## Requirement
Tally up the lines below containing the string "verts", then write the number alone.

Collected data
* * * * * * *
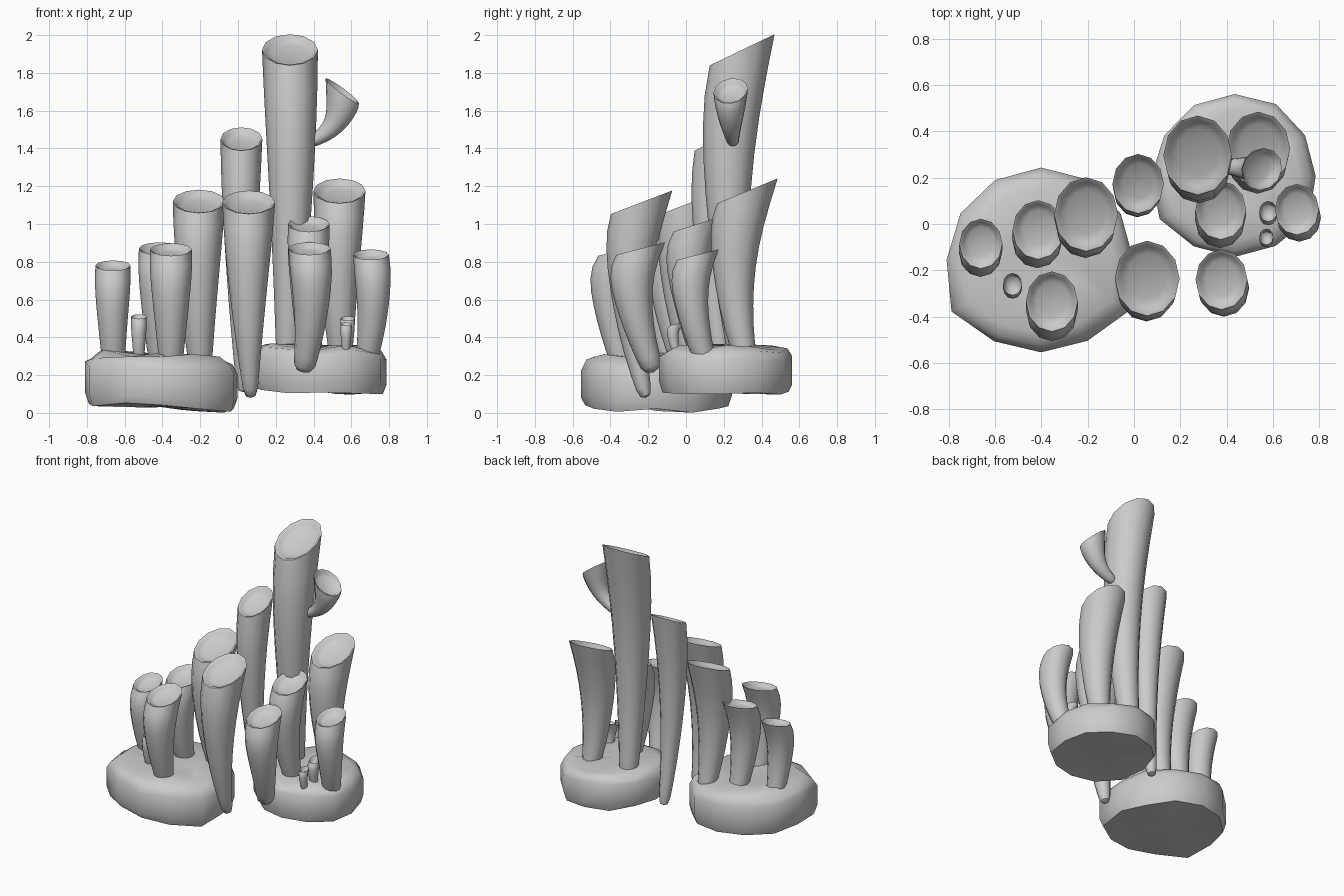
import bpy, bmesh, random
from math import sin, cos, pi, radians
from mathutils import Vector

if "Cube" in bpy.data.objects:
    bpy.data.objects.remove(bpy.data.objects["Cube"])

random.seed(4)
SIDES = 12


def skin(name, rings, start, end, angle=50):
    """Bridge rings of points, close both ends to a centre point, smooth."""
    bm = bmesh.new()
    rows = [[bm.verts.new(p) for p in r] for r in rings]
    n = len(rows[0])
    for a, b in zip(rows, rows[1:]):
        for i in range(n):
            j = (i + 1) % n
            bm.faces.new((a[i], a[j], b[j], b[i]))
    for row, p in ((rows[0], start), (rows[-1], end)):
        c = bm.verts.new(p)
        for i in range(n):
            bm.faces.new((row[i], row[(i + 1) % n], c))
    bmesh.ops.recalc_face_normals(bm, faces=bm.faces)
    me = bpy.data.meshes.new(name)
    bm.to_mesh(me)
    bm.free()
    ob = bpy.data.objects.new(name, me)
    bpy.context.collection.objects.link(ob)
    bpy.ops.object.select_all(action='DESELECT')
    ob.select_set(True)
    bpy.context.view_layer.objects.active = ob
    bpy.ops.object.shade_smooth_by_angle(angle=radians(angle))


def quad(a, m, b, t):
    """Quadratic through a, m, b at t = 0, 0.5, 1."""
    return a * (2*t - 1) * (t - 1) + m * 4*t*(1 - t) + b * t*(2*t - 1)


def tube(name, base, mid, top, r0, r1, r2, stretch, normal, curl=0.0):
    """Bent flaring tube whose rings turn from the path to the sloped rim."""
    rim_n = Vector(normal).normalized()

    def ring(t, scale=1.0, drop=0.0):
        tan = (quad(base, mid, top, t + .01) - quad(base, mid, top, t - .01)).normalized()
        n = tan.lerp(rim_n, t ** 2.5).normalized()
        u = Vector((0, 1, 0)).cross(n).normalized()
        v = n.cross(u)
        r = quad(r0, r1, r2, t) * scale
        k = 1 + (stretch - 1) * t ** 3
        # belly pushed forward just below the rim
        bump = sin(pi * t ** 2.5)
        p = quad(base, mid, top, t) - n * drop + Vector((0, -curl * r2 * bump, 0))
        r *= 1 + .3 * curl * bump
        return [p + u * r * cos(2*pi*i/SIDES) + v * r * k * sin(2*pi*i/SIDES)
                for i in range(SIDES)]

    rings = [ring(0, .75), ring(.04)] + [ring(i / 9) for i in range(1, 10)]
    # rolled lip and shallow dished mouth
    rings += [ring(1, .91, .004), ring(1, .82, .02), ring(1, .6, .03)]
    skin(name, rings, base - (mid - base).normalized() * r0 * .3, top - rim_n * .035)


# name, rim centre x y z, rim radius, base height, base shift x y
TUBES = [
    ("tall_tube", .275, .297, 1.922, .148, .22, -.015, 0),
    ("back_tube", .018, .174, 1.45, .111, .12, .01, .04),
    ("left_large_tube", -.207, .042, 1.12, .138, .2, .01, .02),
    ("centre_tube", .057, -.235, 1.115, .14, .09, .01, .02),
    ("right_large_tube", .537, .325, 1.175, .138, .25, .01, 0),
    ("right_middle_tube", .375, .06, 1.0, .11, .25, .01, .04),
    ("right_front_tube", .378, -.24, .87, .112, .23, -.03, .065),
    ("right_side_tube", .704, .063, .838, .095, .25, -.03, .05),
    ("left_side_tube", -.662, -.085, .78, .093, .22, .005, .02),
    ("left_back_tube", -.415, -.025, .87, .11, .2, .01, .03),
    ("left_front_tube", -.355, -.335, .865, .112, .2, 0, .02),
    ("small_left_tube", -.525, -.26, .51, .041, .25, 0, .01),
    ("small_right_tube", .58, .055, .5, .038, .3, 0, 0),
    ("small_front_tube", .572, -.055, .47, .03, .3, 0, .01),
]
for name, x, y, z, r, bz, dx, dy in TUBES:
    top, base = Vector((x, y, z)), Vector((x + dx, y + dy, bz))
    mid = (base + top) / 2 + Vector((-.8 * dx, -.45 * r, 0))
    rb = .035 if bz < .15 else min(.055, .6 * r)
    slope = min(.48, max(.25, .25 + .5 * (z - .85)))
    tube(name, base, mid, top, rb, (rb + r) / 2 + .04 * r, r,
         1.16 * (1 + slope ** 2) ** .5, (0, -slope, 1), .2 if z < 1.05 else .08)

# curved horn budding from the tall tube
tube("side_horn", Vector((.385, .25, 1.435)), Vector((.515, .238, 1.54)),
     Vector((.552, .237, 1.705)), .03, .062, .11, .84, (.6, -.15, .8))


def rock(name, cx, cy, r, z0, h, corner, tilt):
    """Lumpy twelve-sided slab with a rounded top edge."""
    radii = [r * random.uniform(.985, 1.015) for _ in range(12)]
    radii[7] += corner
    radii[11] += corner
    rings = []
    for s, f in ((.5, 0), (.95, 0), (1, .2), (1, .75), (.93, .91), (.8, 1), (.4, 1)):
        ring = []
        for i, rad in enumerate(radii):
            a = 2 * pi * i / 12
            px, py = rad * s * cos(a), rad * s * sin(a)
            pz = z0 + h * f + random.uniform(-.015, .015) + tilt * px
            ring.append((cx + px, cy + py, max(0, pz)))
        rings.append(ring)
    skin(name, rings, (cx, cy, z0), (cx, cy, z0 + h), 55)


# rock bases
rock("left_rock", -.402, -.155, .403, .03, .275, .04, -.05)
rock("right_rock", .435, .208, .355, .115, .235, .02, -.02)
* * * * * * *
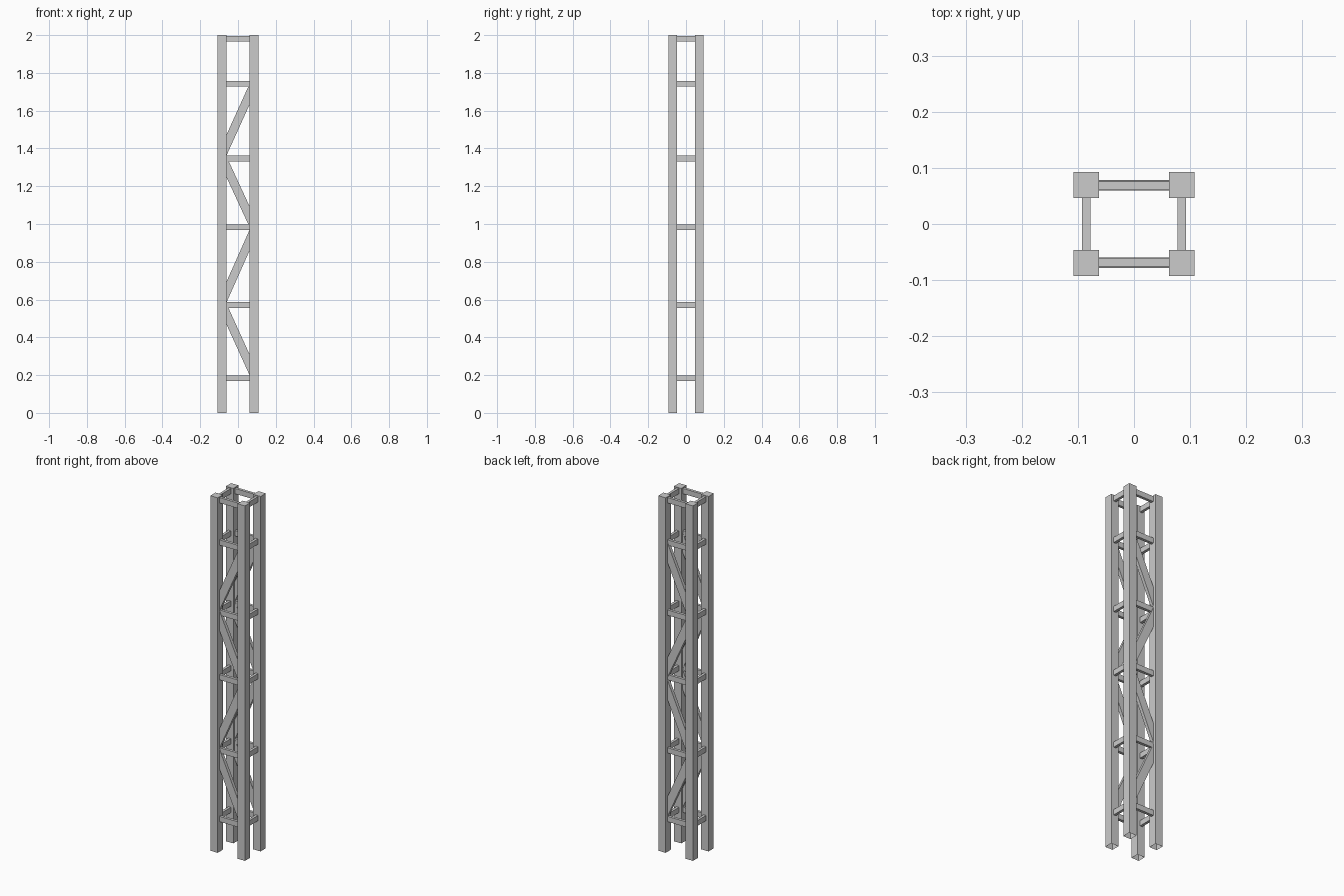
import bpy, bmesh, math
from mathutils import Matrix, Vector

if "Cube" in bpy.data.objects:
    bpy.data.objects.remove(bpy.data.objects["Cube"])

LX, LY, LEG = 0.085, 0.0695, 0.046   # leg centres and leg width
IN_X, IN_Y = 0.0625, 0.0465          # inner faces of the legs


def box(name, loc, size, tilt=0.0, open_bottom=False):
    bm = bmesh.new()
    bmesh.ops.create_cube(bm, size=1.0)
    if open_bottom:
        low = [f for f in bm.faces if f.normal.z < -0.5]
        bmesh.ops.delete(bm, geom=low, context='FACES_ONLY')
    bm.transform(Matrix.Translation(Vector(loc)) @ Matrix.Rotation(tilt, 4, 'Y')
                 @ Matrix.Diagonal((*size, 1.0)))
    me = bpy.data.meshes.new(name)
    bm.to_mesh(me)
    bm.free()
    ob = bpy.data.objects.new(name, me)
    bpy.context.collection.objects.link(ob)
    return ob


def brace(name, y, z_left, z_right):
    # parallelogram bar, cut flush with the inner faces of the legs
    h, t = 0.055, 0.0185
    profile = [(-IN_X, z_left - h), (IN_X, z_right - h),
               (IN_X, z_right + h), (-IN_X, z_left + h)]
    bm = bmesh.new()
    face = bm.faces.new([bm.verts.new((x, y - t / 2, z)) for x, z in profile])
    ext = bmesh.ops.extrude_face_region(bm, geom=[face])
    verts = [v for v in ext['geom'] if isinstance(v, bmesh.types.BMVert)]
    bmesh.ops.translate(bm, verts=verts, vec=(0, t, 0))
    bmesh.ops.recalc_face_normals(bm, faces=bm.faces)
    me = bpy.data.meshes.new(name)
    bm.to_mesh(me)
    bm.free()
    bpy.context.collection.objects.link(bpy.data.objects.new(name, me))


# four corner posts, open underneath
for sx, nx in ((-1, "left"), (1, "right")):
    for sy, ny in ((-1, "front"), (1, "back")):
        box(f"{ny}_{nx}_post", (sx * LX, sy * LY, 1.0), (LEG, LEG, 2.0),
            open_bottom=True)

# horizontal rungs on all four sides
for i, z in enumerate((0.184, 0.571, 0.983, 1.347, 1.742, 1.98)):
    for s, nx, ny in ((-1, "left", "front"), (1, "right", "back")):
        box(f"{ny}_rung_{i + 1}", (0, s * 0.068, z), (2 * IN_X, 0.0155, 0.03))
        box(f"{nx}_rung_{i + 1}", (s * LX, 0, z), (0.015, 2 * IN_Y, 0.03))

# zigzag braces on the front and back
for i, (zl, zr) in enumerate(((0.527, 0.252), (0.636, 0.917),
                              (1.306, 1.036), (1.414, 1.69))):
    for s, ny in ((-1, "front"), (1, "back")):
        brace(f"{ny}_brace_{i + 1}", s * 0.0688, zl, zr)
* * * * * * *
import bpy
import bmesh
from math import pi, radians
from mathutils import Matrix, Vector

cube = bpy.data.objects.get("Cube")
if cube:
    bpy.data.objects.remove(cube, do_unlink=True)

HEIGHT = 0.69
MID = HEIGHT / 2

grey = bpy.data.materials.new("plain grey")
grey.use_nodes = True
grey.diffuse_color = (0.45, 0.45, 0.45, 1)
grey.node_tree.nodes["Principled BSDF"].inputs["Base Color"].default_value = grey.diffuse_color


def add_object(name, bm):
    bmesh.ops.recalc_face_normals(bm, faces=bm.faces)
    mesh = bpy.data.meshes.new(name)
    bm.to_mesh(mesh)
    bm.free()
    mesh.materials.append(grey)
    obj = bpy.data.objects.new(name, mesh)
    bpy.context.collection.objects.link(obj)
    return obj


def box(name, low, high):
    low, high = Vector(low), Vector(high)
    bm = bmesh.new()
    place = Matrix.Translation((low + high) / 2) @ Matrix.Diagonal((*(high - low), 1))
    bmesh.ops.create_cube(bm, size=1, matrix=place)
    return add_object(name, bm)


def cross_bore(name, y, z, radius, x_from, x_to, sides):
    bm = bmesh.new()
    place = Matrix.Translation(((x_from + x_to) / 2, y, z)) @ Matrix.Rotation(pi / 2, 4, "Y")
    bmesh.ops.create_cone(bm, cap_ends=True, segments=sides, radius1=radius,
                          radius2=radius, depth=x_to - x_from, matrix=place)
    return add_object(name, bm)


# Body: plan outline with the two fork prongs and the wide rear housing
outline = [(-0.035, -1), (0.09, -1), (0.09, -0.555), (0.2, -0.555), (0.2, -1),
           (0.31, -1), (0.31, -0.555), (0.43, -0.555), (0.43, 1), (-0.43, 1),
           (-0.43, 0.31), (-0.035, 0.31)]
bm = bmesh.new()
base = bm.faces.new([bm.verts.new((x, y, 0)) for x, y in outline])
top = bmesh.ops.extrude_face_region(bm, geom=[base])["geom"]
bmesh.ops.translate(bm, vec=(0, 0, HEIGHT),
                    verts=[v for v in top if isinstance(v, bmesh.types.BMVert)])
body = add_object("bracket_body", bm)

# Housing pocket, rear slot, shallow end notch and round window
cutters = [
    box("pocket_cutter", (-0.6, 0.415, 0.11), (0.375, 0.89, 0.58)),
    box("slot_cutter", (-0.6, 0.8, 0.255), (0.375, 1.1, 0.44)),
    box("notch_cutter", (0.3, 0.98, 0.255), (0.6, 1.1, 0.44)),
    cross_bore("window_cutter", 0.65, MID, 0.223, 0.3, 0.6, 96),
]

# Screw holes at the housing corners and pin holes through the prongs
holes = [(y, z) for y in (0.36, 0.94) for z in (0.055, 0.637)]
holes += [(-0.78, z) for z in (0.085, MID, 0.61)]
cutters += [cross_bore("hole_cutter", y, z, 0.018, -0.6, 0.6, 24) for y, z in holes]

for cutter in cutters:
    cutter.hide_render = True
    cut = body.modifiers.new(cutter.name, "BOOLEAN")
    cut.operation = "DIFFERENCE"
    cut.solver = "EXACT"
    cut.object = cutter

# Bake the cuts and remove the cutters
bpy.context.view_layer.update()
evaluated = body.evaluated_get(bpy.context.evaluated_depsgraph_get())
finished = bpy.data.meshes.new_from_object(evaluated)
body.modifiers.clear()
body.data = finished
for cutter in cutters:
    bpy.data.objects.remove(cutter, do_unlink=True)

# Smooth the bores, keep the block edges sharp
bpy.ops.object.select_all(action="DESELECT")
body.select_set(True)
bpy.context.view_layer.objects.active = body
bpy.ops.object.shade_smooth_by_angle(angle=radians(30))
* * * * * * *
## Completed exercise
7